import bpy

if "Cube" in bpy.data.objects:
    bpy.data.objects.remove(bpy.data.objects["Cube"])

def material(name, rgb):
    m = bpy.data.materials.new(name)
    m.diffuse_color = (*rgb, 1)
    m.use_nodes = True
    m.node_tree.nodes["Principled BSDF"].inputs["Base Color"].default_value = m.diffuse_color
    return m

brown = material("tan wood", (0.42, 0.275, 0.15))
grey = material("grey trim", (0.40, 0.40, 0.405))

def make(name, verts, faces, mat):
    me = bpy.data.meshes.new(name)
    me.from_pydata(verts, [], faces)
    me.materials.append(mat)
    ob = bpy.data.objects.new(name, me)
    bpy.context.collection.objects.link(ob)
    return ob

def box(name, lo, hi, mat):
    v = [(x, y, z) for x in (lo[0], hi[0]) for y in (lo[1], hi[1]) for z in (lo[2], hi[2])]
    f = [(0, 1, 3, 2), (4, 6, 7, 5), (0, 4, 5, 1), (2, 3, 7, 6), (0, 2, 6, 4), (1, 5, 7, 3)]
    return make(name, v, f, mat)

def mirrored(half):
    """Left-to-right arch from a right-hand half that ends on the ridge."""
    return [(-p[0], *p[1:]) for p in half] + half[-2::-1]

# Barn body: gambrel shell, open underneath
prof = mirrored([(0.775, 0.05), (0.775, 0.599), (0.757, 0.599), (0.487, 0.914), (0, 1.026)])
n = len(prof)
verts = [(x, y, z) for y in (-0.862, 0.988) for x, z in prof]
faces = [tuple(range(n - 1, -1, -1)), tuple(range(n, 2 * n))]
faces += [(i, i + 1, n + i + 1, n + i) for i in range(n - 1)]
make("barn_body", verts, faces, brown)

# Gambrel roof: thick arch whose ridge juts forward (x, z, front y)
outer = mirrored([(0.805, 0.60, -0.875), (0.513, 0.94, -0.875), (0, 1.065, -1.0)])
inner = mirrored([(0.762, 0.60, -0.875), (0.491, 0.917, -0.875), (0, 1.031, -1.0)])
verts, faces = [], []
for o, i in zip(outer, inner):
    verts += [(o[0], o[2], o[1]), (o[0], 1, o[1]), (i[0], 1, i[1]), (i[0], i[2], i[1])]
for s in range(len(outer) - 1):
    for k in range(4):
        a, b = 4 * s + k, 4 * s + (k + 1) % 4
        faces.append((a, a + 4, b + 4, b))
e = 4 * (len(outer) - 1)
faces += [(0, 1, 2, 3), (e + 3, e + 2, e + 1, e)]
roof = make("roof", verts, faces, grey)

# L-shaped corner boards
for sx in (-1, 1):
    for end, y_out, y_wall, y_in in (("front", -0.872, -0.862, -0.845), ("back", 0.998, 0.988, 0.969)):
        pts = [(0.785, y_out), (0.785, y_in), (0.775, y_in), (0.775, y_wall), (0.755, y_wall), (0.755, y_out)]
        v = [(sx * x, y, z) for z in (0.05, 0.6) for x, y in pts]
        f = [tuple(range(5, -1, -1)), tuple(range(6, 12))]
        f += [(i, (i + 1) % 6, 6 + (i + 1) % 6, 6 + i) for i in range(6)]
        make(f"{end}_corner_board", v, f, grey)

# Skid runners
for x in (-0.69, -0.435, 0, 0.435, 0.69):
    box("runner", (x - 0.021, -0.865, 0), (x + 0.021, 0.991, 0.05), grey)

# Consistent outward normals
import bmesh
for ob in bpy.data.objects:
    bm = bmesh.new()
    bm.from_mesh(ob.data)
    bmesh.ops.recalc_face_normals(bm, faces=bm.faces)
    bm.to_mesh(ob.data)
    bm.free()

----------------

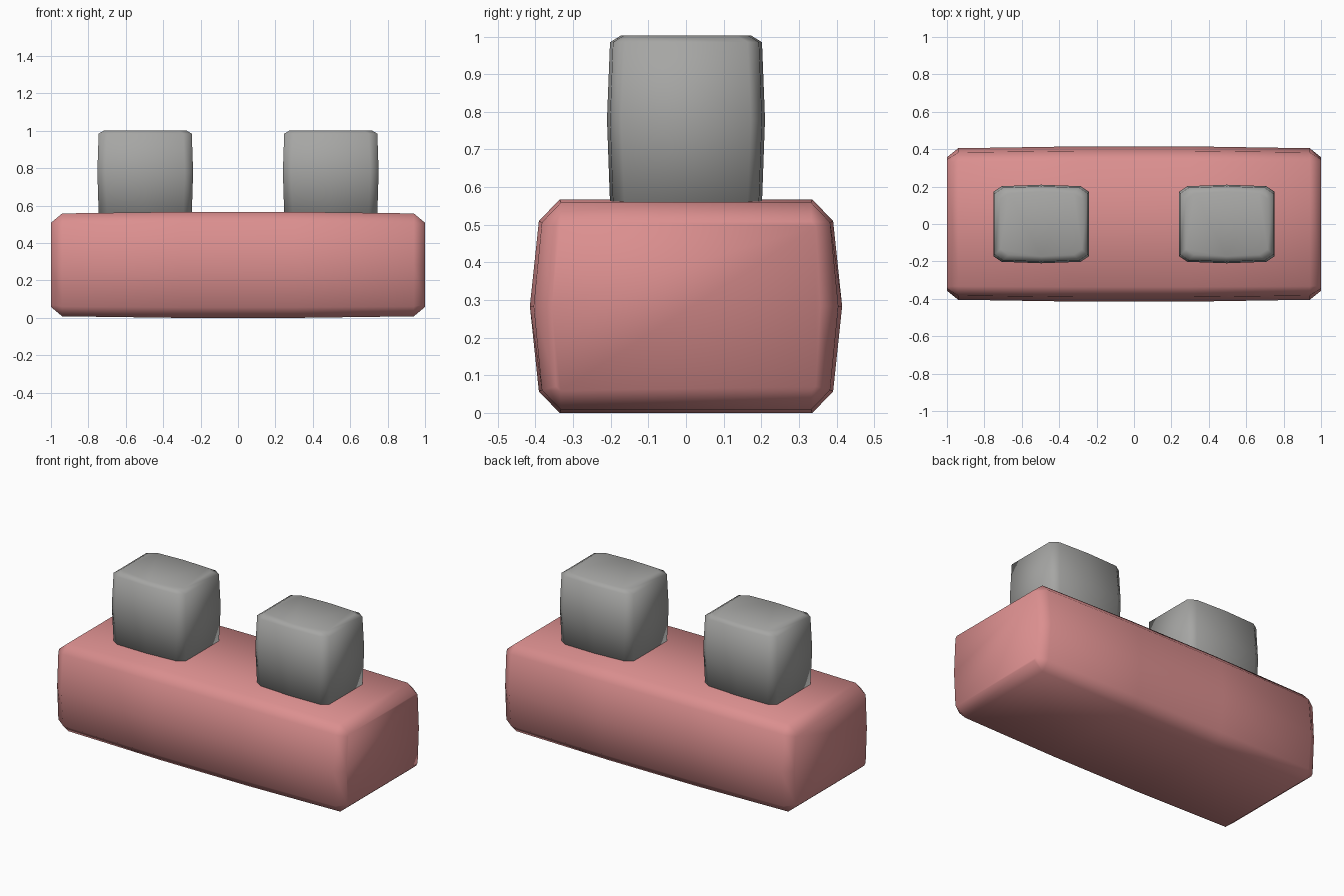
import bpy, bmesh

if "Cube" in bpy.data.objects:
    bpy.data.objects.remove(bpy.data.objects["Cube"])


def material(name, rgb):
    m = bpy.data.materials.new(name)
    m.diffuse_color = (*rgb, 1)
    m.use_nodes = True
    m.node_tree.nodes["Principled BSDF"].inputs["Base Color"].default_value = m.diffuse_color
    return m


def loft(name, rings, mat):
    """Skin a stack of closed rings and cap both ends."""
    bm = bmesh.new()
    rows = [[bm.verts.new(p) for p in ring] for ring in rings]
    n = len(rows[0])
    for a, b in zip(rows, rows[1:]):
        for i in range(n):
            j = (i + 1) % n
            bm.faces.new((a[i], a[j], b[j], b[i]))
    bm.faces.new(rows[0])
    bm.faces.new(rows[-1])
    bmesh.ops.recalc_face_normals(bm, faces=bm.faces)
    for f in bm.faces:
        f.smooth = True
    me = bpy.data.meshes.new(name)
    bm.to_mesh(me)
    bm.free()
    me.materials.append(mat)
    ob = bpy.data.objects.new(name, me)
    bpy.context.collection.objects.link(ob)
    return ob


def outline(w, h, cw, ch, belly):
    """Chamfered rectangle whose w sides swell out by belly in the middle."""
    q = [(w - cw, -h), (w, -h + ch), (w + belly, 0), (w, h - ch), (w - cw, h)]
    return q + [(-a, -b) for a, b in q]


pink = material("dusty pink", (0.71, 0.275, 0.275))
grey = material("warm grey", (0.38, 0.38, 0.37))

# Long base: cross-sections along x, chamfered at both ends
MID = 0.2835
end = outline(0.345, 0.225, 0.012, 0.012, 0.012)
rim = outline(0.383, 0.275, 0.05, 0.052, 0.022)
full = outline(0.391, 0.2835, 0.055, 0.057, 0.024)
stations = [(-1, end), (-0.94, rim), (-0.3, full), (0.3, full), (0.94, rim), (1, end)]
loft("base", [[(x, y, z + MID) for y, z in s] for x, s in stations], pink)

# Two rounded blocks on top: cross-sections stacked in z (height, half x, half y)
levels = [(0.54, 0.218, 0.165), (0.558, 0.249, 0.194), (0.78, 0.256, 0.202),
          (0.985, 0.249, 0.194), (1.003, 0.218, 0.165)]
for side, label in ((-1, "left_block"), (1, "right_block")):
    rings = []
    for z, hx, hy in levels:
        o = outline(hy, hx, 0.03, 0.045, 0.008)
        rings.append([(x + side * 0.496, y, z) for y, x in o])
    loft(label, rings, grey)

----------------

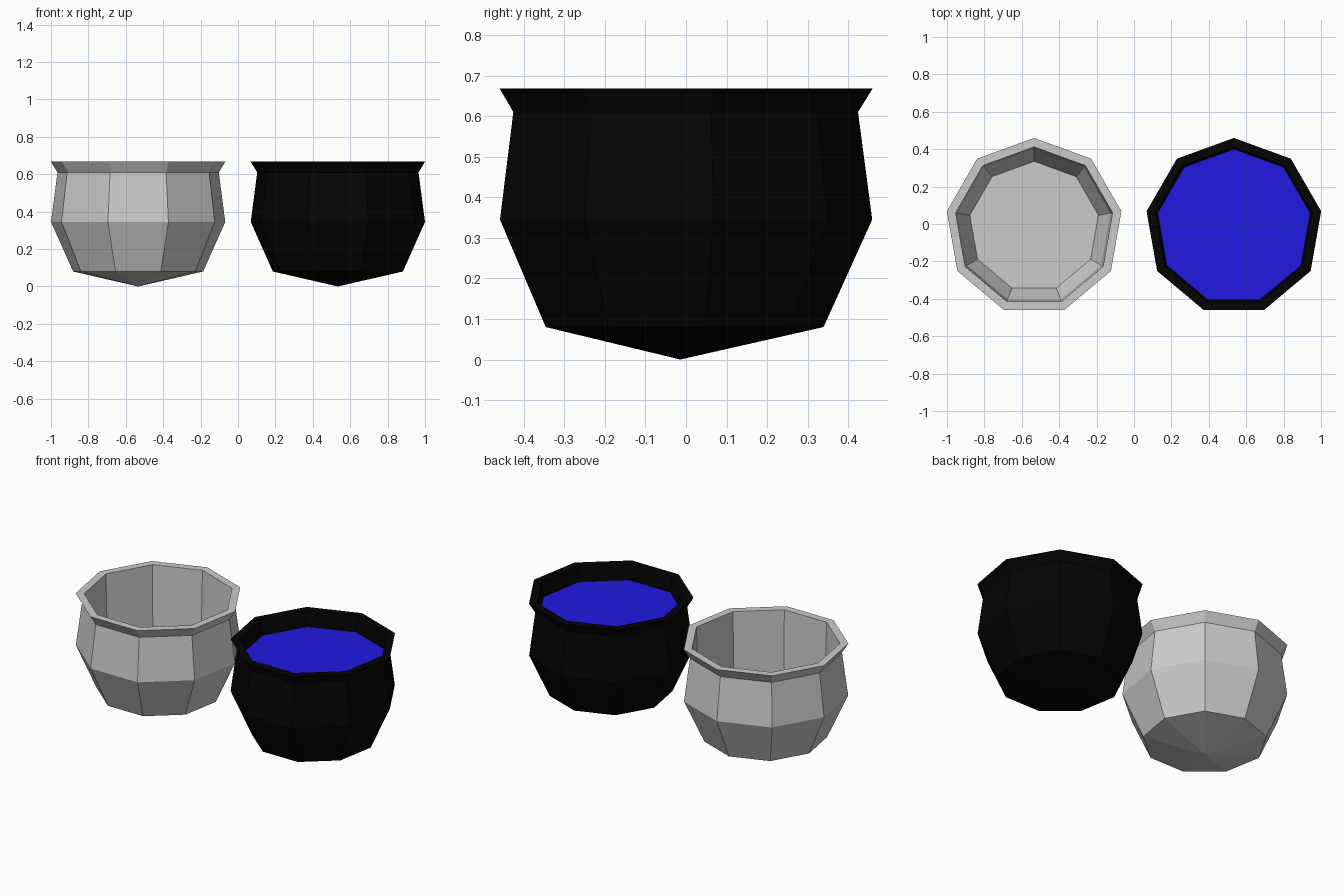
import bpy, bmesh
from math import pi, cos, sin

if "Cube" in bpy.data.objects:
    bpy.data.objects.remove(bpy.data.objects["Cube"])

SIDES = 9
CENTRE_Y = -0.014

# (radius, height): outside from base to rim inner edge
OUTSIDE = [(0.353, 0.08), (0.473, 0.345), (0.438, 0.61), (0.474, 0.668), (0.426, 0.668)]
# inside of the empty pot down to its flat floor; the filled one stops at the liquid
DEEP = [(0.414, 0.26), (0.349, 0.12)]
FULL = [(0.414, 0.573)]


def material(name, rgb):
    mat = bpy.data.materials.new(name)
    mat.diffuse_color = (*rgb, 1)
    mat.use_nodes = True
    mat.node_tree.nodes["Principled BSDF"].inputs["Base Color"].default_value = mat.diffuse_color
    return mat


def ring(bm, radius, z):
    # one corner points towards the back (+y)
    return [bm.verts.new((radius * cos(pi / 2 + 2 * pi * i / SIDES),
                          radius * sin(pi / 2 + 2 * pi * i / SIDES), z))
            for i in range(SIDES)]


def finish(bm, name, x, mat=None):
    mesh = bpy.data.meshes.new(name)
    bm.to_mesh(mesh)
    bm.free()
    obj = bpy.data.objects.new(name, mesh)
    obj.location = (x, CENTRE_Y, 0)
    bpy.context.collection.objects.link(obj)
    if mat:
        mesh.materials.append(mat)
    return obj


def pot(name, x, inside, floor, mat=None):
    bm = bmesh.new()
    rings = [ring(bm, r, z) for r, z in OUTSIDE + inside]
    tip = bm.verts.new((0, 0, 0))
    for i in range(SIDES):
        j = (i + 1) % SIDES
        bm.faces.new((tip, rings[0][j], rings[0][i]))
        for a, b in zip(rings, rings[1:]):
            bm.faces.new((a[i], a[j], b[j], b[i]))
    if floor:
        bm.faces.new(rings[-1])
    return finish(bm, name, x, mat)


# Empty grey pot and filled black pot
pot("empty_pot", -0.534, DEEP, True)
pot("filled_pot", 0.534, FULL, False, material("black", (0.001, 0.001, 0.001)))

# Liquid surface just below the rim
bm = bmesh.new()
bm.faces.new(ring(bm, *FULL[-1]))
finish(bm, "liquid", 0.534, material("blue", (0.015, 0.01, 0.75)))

----------------

Please find out how many lines of the material contain the string "half" and answer with the count alone.

4